▶ _WORK ORDER_
Return the lines below that carry the word "data".

▶ _RECORDS TO PROCESS_
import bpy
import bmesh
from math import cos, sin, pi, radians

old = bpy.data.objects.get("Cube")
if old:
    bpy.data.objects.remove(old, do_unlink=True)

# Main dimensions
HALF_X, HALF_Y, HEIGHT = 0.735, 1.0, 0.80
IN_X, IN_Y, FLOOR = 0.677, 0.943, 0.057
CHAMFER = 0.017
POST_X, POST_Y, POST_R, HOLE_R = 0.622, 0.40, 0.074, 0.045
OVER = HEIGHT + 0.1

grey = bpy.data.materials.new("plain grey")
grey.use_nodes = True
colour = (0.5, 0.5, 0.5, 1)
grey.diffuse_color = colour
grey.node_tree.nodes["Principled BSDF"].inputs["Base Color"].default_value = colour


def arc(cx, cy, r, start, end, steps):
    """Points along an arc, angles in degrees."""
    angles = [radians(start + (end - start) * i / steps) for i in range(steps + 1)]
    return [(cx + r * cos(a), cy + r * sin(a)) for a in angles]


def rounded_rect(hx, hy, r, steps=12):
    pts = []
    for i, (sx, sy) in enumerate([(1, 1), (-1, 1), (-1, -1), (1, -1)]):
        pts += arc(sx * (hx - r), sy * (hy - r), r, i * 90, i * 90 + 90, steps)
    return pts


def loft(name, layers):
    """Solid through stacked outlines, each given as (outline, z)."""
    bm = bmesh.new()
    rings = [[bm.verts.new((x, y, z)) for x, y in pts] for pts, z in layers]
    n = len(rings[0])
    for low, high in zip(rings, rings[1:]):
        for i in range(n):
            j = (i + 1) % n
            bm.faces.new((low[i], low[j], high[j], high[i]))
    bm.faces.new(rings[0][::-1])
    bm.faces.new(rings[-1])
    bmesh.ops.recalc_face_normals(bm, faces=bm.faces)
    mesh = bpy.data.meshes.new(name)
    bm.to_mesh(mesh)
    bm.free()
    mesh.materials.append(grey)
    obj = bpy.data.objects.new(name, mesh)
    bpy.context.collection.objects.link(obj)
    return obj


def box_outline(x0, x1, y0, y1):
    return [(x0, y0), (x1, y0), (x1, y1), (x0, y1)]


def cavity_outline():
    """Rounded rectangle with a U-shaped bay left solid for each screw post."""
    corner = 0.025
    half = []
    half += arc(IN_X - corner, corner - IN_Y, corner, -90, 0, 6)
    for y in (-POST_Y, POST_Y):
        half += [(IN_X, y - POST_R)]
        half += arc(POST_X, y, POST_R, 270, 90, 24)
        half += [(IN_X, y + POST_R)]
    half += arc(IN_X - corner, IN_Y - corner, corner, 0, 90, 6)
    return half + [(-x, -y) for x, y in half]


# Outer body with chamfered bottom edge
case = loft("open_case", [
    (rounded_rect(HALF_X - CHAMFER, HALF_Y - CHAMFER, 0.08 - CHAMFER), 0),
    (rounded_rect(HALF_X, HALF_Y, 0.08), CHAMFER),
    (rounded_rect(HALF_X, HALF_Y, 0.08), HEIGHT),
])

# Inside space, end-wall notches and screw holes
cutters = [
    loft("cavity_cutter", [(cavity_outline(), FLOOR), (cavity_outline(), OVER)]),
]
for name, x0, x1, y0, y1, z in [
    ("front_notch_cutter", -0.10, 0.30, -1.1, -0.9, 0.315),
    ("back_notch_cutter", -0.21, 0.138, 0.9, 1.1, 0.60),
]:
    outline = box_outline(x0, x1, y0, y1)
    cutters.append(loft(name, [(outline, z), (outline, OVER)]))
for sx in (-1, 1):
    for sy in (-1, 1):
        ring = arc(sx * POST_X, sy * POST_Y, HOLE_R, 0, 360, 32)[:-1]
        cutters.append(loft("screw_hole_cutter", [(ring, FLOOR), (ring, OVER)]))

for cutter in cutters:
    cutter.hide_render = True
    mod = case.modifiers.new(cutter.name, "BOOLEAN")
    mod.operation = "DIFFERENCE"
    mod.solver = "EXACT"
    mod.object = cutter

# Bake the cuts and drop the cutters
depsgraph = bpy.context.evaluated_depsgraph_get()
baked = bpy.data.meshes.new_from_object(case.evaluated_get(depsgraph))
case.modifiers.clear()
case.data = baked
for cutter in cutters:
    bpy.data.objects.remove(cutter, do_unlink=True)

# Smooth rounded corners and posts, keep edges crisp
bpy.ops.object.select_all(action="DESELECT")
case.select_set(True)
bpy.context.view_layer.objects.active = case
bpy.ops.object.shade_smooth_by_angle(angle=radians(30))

▶ _ANSWER_
old = bpy.data.objects.get("Cube")
    bpy.data.objects.remove(old, do_unlink=True)
grey = bpy.data.materials.new("plain grey")
    mesh = bpy.data.meshes.new(name)
    obj = bpy.data.objects.new(name, mesh)
baked = bpy.data.meshes.new_from_object(case.evaluated_get(depsgraph))
case.data = baked
    bpy.data.objects.remove(cutter, do_unlink=True)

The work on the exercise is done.